Families and communities have always gathered to tell stories as a way to teach younger generations their history and mythology, share common and phenomenal experiences, and explain the world around them. In today’s world, where people often communicate via text or “memes,” the power of storytelling remains. As a clinician, inviting storytelling into my clinic is a way to help my patients and their loved ones communicate the experience of their disease, which has the added benefit of demystifying and destigmatizing aspects of disease that may feel shameful, embarrassing or even scary.
In Parkinson’s disease, at diagnosis, most people living with the disease and their loved ones are attuned to and expect the onset of physical symptoms, such as impaired gait, balance issues, rigidity of movement. Certainly, in the media, people with Parkinson’s disease often are depicted with those physical symptoms. However, what makes a disease like Parkinson’s so vexing is that it includes so many non-motor symptoms that aren’t as readily associated with the disease.
Invisible Symptoms Sometimes Hidden
There are mundane issues such as constipation, REM sleep disorder, pain and loss of smell, but also symptoms that can alarm people, such as cognition issues or sensory changes, including hallucinations and delusions, the latter of which can cause people fear and possibly isolation as they try to hide the experience from their loved ones. Nearly, one in two people will develop hallucinations and delusions associated with Parkinson’s disease (called Parkinson’s disease psychosis, PDP) over the course of their disease. (And memory issues may further impede the reporting of such new symptoms.)
In turn, care partners may notice that their loved ones are seeing things that aren’t there (hallucinations) or believing things that aren’t true (delusions) but hesitate to bring such incidences up to their loved one or their provider, possibly because they look to avoid embarrassing their loved one or causing an escalation of symptoms.
That’s why as a clinician I use motivational interviewing in every appointment, making a point to ask my patients and their families to share examples and stories of how their Parkinson’s disease is impacting them day to day and over time. In a condition like PDP, where symptoms can be challenging, allowing individuals to speak about their inner most angst, concerns or lack of understanding, storytelling may be a conduit to helping themselves and others.
‘Storytelling may be a conduit to helping themselves and others.’

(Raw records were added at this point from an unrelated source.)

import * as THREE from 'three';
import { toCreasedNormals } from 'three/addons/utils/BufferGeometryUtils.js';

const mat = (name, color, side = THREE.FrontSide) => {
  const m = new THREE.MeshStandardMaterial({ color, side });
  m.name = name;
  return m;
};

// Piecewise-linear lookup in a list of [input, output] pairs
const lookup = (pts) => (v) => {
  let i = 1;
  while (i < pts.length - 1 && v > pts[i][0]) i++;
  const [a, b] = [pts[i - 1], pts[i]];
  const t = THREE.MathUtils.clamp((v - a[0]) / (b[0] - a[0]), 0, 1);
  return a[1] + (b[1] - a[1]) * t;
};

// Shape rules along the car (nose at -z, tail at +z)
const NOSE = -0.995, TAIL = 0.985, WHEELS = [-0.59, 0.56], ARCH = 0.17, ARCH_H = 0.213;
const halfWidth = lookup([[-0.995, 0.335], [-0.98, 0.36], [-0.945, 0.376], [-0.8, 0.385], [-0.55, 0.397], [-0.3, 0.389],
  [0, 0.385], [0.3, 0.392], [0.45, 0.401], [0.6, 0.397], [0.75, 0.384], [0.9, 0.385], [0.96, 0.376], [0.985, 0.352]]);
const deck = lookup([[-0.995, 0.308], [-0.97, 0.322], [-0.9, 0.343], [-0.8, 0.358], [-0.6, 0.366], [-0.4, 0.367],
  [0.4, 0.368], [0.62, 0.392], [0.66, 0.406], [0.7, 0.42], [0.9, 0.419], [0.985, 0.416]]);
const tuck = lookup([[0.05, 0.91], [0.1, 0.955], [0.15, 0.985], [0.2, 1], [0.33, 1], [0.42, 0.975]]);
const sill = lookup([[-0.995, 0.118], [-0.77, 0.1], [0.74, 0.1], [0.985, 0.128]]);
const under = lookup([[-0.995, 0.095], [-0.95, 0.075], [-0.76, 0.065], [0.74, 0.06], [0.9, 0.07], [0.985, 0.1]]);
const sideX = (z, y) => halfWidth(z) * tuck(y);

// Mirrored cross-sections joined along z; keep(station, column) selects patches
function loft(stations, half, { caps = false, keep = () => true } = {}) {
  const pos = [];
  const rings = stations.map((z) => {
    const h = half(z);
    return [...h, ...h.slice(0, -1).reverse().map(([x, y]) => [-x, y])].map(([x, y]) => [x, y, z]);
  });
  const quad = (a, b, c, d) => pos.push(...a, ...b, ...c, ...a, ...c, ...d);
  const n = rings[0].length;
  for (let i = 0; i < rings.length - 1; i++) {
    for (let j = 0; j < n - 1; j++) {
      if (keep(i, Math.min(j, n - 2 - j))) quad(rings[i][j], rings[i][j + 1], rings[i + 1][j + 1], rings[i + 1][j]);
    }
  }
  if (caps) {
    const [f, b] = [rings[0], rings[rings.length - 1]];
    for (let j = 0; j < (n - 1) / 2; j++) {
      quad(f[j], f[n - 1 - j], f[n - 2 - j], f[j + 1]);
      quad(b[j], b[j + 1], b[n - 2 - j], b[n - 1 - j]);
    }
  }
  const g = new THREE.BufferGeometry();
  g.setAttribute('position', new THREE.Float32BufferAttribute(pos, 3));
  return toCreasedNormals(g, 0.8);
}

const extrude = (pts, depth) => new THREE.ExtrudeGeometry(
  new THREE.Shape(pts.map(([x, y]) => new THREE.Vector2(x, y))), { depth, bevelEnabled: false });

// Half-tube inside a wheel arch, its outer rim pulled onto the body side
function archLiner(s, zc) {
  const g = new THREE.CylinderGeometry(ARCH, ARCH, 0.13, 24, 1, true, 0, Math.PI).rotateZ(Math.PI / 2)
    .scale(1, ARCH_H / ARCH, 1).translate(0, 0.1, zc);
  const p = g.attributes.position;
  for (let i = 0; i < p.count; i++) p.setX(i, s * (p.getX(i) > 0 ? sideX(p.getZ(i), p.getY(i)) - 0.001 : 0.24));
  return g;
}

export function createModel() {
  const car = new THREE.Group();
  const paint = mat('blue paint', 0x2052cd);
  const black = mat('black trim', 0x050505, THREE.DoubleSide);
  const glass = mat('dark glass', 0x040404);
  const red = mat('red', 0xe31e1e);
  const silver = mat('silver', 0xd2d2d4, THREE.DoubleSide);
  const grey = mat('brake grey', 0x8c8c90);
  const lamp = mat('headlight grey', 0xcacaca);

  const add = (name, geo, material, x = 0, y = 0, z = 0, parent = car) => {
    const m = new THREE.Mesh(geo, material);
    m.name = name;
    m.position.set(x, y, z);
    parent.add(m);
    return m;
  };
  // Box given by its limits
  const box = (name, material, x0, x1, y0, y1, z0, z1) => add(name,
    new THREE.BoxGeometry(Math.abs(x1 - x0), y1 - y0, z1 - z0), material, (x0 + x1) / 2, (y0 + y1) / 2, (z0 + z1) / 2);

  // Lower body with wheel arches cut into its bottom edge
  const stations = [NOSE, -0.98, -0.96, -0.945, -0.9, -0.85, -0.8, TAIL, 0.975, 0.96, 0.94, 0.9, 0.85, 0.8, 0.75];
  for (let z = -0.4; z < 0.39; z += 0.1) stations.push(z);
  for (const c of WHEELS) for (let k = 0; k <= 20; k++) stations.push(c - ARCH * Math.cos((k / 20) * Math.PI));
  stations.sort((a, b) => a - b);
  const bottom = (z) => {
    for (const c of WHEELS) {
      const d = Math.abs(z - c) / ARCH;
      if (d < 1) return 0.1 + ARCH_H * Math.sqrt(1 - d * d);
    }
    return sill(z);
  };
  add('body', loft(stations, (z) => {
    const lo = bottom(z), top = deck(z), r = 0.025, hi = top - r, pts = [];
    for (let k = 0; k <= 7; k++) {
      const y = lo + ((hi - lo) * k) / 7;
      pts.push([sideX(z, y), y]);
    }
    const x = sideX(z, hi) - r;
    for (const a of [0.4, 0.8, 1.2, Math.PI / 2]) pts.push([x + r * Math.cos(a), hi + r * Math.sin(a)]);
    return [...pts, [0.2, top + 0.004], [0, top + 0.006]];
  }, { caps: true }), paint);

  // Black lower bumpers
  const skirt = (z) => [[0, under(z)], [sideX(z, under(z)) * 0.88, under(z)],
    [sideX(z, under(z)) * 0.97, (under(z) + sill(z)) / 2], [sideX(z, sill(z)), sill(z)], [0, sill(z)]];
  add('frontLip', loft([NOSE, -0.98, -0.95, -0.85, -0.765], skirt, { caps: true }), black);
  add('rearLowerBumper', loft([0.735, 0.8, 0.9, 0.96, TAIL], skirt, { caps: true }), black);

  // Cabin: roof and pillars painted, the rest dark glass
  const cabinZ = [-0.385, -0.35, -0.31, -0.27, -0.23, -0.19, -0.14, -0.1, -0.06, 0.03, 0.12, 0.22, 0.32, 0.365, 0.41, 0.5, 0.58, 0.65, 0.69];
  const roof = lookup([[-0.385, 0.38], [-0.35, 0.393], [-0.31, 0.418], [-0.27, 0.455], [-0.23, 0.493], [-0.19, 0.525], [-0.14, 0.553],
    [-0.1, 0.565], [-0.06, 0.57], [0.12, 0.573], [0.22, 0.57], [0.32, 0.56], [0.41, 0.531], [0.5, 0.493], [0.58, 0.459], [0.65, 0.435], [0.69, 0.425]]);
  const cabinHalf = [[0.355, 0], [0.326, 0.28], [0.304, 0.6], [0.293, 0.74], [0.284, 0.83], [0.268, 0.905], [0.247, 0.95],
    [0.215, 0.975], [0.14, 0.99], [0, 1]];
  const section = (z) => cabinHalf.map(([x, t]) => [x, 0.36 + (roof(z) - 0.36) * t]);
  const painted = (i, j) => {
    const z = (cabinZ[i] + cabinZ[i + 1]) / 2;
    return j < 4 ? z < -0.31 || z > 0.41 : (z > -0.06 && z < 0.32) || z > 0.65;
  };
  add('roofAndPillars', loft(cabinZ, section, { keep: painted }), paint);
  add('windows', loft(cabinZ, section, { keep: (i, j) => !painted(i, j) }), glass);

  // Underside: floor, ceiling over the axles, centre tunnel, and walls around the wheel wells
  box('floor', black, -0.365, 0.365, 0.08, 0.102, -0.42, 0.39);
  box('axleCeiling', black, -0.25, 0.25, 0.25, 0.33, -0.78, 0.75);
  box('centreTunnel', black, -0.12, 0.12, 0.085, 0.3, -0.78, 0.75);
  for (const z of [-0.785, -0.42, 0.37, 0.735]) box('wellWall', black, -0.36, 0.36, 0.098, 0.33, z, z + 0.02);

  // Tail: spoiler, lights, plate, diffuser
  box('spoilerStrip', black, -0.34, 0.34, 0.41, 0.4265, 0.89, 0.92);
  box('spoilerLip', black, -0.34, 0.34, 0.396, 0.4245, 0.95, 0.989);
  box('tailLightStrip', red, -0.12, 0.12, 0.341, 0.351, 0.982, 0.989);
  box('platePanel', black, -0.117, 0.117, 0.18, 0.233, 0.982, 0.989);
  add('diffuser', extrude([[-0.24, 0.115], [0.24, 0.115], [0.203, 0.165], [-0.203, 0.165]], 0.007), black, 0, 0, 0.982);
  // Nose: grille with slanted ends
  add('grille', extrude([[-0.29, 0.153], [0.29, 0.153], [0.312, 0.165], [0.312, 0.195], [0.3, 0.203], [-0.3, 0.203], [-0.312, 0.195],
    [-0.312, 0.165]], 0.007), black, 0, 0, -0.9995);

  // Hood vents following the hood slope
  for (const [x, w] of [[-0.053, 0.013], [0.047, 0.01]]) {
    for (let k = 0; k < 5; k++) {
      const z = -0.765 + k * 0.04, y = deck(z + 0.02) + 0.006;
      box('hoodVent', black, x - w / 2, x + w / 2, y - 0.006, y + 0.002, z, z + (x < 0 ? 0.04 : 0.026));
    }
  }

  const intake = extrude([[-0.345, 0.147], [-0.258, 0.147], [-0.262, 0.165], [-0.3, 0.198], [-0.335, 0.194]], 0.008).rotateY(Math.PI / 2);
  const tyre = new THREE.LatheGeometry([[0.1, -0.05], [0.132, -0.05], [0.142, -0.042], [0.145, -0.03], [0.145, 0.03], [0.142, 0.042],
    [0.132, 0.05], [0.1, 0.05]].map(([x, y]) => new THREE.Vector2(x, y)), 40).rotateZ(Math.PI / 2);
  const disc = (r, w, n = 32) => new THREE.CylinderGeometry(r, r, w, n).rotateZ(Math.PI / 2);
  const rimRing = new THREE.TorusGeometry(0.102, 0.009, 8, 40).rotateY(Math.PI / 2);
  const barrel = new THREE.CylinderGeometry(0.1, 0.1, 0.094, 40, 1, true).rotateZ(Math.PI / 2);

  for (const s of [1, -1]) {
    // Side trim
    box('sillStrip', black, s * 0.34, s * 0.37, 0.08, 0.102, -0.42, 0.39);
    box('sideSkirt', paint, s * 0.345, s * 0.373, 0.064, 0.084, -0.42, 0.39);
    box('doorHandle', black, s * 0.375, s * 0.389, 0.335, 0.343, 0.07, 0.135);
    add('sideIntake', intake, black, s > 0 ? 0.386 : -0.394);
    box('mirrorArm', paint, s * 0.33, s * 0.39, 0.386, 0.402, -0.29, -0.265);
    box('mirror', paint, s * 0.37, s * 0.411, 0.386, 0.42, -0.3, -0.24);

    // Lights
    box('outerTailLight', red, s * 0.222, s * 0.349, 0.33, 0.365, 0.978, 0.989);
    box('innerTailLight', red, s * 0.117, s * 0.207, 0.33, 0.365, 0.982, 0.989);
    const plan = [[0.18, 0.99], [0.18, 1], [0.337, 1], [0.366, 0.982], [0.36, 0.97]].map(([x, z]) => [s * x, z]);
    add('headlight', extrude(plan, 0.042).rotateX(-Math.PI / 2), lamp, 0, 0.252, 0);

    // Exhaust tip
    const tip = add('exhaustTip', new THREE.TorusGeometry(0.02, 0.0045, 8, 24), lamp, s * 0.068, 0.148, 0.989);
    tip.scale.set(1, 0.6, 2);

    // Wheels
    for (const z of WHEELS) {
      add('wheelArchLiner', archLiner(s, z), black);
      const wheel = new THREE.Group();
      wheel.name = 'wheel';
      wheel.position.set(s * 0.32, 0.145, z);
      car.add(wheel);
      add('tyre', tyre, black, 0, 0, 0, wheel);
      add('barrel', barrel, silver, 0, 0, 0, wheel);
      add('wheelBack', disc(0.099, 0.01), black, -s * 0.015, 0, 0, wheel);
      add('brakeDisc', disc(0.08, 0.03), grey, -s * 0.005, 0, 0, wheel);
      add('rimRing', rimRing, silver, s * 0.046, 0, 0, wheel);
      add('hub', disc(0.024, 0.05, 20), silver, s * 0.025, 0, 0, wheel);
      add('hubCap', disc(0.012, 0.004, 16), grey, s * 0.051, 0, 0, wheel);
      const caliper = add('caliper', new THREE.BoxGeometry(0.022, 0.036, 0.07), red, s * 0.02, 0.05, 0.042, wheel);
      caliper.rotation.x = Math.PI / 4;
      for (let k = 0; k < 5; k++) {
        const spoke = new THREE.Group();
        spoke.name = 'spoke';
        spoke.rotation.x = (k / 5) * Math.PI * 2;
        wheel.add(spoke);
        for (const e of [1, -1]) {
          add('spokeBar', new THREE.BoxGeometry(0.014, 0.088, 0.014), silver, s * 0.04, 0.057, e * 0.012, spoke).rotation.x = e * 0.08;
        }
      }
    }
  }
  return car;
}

As a physician who works with families across cultures in English and Spanish, I can attest that certain communities have more fears and lack information about the progression of certain neurodegenerative conditions. The fear and stigma that result in these symptoms can be highly disabling and make people with Parkinson’s feel shunned from the people around them.
Narratives Foster Understanding

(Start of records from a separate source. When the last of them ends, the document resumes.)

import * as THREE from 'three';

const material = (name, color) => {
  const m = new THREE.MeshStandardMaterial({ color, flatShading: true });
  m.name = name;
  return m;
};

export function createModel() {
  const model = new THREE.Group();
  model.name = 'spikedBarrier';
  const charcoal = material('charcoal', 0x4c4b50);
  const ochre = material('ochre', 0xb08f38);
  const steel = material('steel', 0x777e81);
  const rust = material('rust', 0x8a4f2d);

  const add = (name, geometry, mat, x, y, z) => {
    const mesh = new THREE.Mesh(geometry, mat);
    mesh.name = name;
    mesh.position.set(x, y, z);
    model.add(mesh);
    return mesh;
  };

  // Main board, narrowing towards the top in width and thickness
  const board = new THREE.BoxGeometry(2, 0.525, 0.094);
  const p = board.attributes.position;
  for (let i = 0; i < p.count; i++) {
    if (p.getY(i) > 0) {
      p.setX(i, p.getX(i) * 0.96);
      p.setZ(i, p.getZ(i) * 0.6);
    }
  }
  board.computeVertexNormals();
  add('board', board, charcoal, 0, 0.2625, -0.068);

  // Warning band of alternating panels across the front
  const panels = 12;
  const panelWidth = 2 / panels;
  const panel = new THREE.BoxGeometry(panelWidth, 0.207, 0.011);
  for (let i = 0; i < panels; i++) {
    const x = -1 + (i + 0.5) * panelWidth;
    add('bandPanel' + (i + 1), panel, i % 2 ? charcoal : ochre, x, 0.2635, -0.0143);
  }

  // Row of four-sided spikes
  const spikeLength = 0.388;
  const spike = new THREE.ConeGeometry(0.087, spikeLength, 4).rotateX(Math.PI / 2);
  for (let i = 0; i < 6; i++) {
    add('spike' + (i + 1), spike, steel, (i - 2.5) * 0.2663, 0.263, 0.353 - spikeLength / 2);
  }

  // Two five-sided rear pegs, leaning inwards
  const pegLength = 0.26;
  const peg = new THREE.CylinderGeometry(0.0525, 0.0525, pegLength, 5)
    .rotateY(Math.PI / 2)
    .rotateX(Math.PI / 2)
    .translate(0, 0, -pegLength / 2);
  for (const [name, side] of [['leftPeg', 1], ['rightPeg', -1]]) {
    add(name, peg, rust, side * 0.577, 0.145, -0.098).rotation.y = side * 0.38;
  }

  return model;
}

Creating conduits to facilitate understanding of Parkinson’s disease is welcomed. Acadia Pharmaceuticals has collaborated with StoryCorps, a nonprofit organization whose mission is to “preserve and share humanity’s stories in order to build connections between people and create a more just and compassionate world,” to create the yours, truly educational campaign, which is available on yourstrulypdp.com.
With the goal to improve understanding of the non-motor symptoms of Parkinson’s disease, reduce stigma, and encourage sharing of stories with healthcare providers, yourstrulypdp.com contains a repository of information in English and Spanish from leading Parkinson’s disease advocacy groups for people with Parkinson’s and their families. Most impactful are the audio recordings of Parkinson’s stories told by regular people who have been assailed by the symptoms of this illness. Everyone is invited to listen to these stories as well as to contribute their own stories to build a bigger library of commonly shared experiences—a legacy, if you will—that the Parkinson’s community can turn to for support and encouragement.
I’m supporting this campaign as a clinician who has experience across cultures and languages. I feel this is important as a bridge to these communities, to motivate others to share their stories and seek out aid when assistance is warranted. Providers would see benefit from having their patients engage with the website as it might create a groundswell for interventions. Many non-motor symptoms of Parkinson’s disease can be managed, but only if the health provider is apprised of their onset.
To learn more about Yours, Truly visit YoursTrulyPDP.com.
Gus Alva, MD, is assistant professor at University of California, Riverside Medical School, Department of Neuroscience.